Are the hitting statistics that we use flawed in their methods?


A double comes in many forms. A blooper, a blast in the gap, a slow roller down the line that turns into a "hustle double," and even a ground-rule double. All of these are considered equal when evaluating a hitter, but should they be?

When a batter steps up to the plate, his ultimate goal is to make hard contact. The successes and failures of a hitter should be based on the kind of contact they made, not whether or not the fielders were able to reach it or not. My argument is as follows: offensive statistics, as they are commonly used, are flawed because they do not paint an honest picture of the contribution of the hitter.

Take, for example, the following two plays. In the first video, we see Jedd Gyorko hit a bloop double that ends up crediting him with an extra-base hit, while in the following play we see Mike Napoli robbed of an extra-base hit by Colby Rasmus and ultimately get penalized for the at-bat.

Classic offensive statistics describe the outcome of the plays, but that still doesn't help evaluate the batting performances.

I believe that a hitter should be judged on a select group of things:

  1. Velocity with which the ball is struck by the bat.
  2. The angle at which the ball is hit upon contact with the bat.
  3. The timing and ability of a hitter to keep the ball in fair territory as well as make contact.
  4. The discipline of a hitter, whether they are able to swing at good pitches and lay off bad ones.
For the purpose of this article, we will ignore the plate discipline and contact aspects of evaluating hitters, and instead focus on the batted ball aspect. In the two examples used above, Mike Napoli hit the ball not only with great force, but he also did so at an angle which propelled the ball to the warning track. Although this ball hung up long enough to be caught by Colby Rasmus, a safe generalization to be made would be that balls hit with similar force and at this angle tend to be extra-base hits.

This is obviously difficult to measure in a more precise fashion due to the lack of public HITf/x data, and because we lack the ability to actually calculate that data we have to stick to making these assumptions.

Looking at the ball hit by Gyorko, we can see that he did not hit the ball with great force, but that he also hit the ball at a very high angle. This type of a hit generally is caught by a fielder, but because the right fielder not only failed to catch the ball, but also allowed it to skip past him, Gyorko is credited with a double. In a community such as the online baseball research one that preaches the evaluation of process over outcome, why is it that we continue to judge batters on their outcomes?

As I alluded to before, it will be difficult for the public to make great strides in this area without access to HITf/x information, but I feel that it is important to note the flaws in these numbers.
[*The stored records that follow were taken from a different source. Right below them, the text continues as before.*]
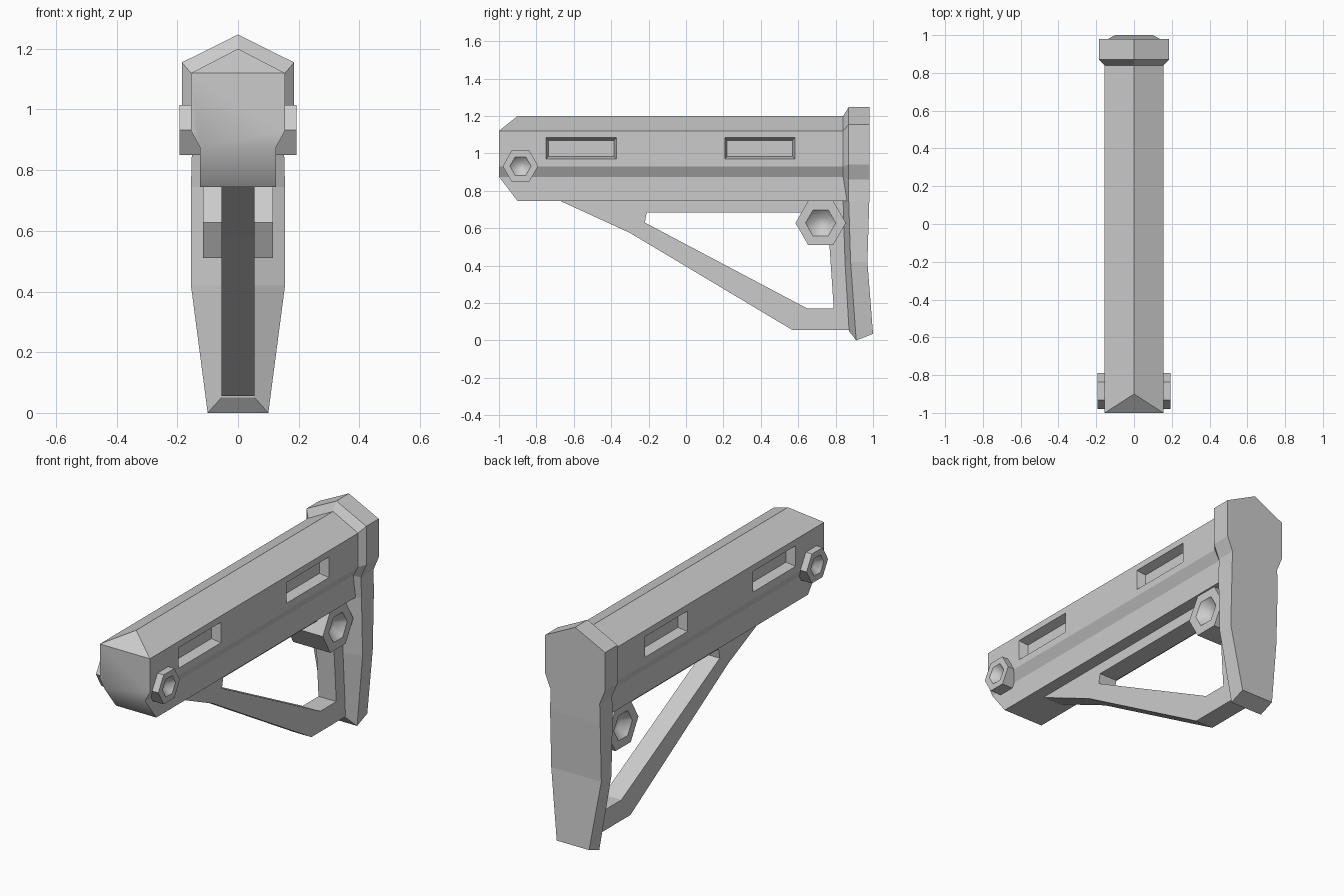
import bpy, bmesh
from math import cos, sin, pi

cube = bpy.data.objects.get("Cube")
if cube:
    bpy.data.objects.remove(cube, do_unlink=True)

grey = bpy.data.materials.new("plain grey")
grey.use_nodes = True
grey.diffuse_color = (0.6, 0.6, 0.6, 1)
grey.node_tree.nodes["Principled BSDF"].inputs["Base Color"].default_value = (0.6, 0.6, 0.6, 1)


def finish(name, bm):
    bmesh.ops.recalc_face_normals(bm, faces=bm.faces)
    mesh = bpy.data.meshes.new(name)
    bm.to_mesh(mesh)
    bm.free()
    mesh.materials.append(grey)
    ob = bpy.data.objects.new(name, mesh)
    bpy.context.collection.objects.link(ob)
    return ob


def loft(rings, caps=True, closed=False):
    """Join rings of points with quads; optionally cap the ends or close the loop."""
    bm = bmesh.new()
    loops = [[bm.verts.new(p) for p in ring] for ring in rings]
    pairs = list(zip(loops, loops[1:]))
    if closed:
        pairs.append((loops[-1], loops[0]))
    for a, b in pairs:
        for i in range(len(a)):
            j = (i + 1) % len(a)
            bm.faces.new((a[i], a[j], b[j], b[i]))
    if caps:
        bm.faces.new(loops[0])
        bm.faces.new(loops[-1])
    return bm, loops


def mirrored(half):
    """Half outline (top centre first) to a full ring across x = 0."""
    return half + [(-x, y, z) for x, y, z in reversed(half) if x]


# Body tube with bevelled nose
section = [(0, 1.2), (0.155, 1.12), (0.155, 0.93), (0.125, 0.875), (0.125, 0.745)]
nose = mirrored([(x, -0.9 if z in (1.2, 0.745) else -1, z) for x, z in section])
tail = mirrored([(x, 0.86, z) for x, z in section])
bm, (n, t) = loft([nose, tail], caps=False)
bm.faces.new(t)
bm.faces.new((n[0], n[1], n[8]))
for ids in ((1, 2, 3, 6, 7, 8), (3, 4, 5, 6)):
    bm.faces.new([n[i] for i in ids]).smooth = True
body = finish("body", bm)

# Tapered side pockets cut into the body
for side in (-1, 1):
    for y in (-0.56, 0.395):
        rings = []
        for x, w, h in ((0.205, 0.2, 0.0725), (0.105, 0.175, 0.0425)):
            rings.append([(side * x, y + a * w, 1.027 + b * h)
                          for a, b in ((-1, -1), (1, -1), (1, 1), (-1, 1))])
        cutter = finish("pocket_cutter", loft(rings)[0])
        cutter.hide_render = True
        mod = body.modifiers.new("pocket", 'BOOLEAN')
        mod.operation = 'DIFFERENCE'
        mod.solver = 'EXACT'
        mod.object = cutter
        bpy.context.view_layer.objects.active = body
        bpy.ops.object.modifier_apply(modifier=mod.name)
        bpy.data.objects.remove(cutter, do_unlink=True)

# Triangular lower frame
outer = [(-0.74, 0.777), (-0.3, 0.575), (0.57, 0.055), (0.89, 0.055), (0.87, 0.777)]
inner = [(-0.21, 0.685), (-0.22, 0.63), (0.65, 0.17), (0.79, 0.17), (0.755, 0.685)]
rings = [[(x, y, z) for y, z in line]
         for line, x in ((outer, -0.055), (outer, 0.055), (inner, 0.055), (inner, -0.055))]
finish("lower_frame", loft(rings, caps=False, closed=True)[0])

# Butt pad: small front outline, full rim, full back
front = [(0, 0.84, 1.2), (0.155, 0.84, 1.12), (0.155, 0.84, 0.93), (0.125, 0.84, 0.875),
         (0.055, 0.84, 0.745), (0.055, 0.85, 0.42), (0.055, 0.872, 0.05)]
rim = [(0, 0.87, 1.247), (0.185, 0.87, 1.155), (0.185, 0.87, 0.94), (0.152, 0.87, 0.86),
       (0.155, 0.87, 0.745), (0.155, 0.88, 0.42), (0.1, 0.91, 0)]
back_y = [0.98] * 5 + [0.97, 1.0]
back = [(x, y, max(z, 0.035)) for (x, _, z), y in zip(rim, back_y)]
bm, loops = loft([mirrored(r) for r in (front, rim, back)], caps=False)
for ring in (loops[0], loops[-1]):
    bm.faces.new(ring[:5] + ring[9:])
    bm.faces.new((ring[4], ring[5], ring[8], ring[9]))
    bm.faces.new(ring[5:9])
finish("butt_pad", bm)


# Hexagonal cross bolts with dished ends
def hex_bolt(name, y, z, radius, half):
    def ring(x, r):
        return [(x, y + r * cos(i * pi / 3), z + r * sin(i * pi / 3)) for i in range(6)]
    dish = [(half - radius * 0.35, 0.28), (half, 0.6), (half, 1)]
    steps = [(-x, r) for x, r in dish] + dish[::-1]
    bm, loops = loft([ring(x, r * radius) for x, r in steps])
    cup = set(loops[0] + loops[1] + loops[4] + loops[5])
    for f in bm.faces:
        f.smooth = all(v in cup for v in f.verts)
    return finish(name, bm)


hex_bolt("front_bolt", -0.885, 0.932, 0.095, 0.193)
hex_bolt("rear_bolt", 0.72, 0.628, 0.135, 0.115)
This year's SABR Analytics Conference featured a presentation by Ben Jedlovec or Baseball Info Solutions, who presented research similar to what I seek about building batted ball profiles for hitters.

Essentially, this article was a long-winded way of posing the following question: Are the current offensive statistics we use adequate? Should we be crediting batters based more on the quality of contact they make rather than the outcomes of their at-bats?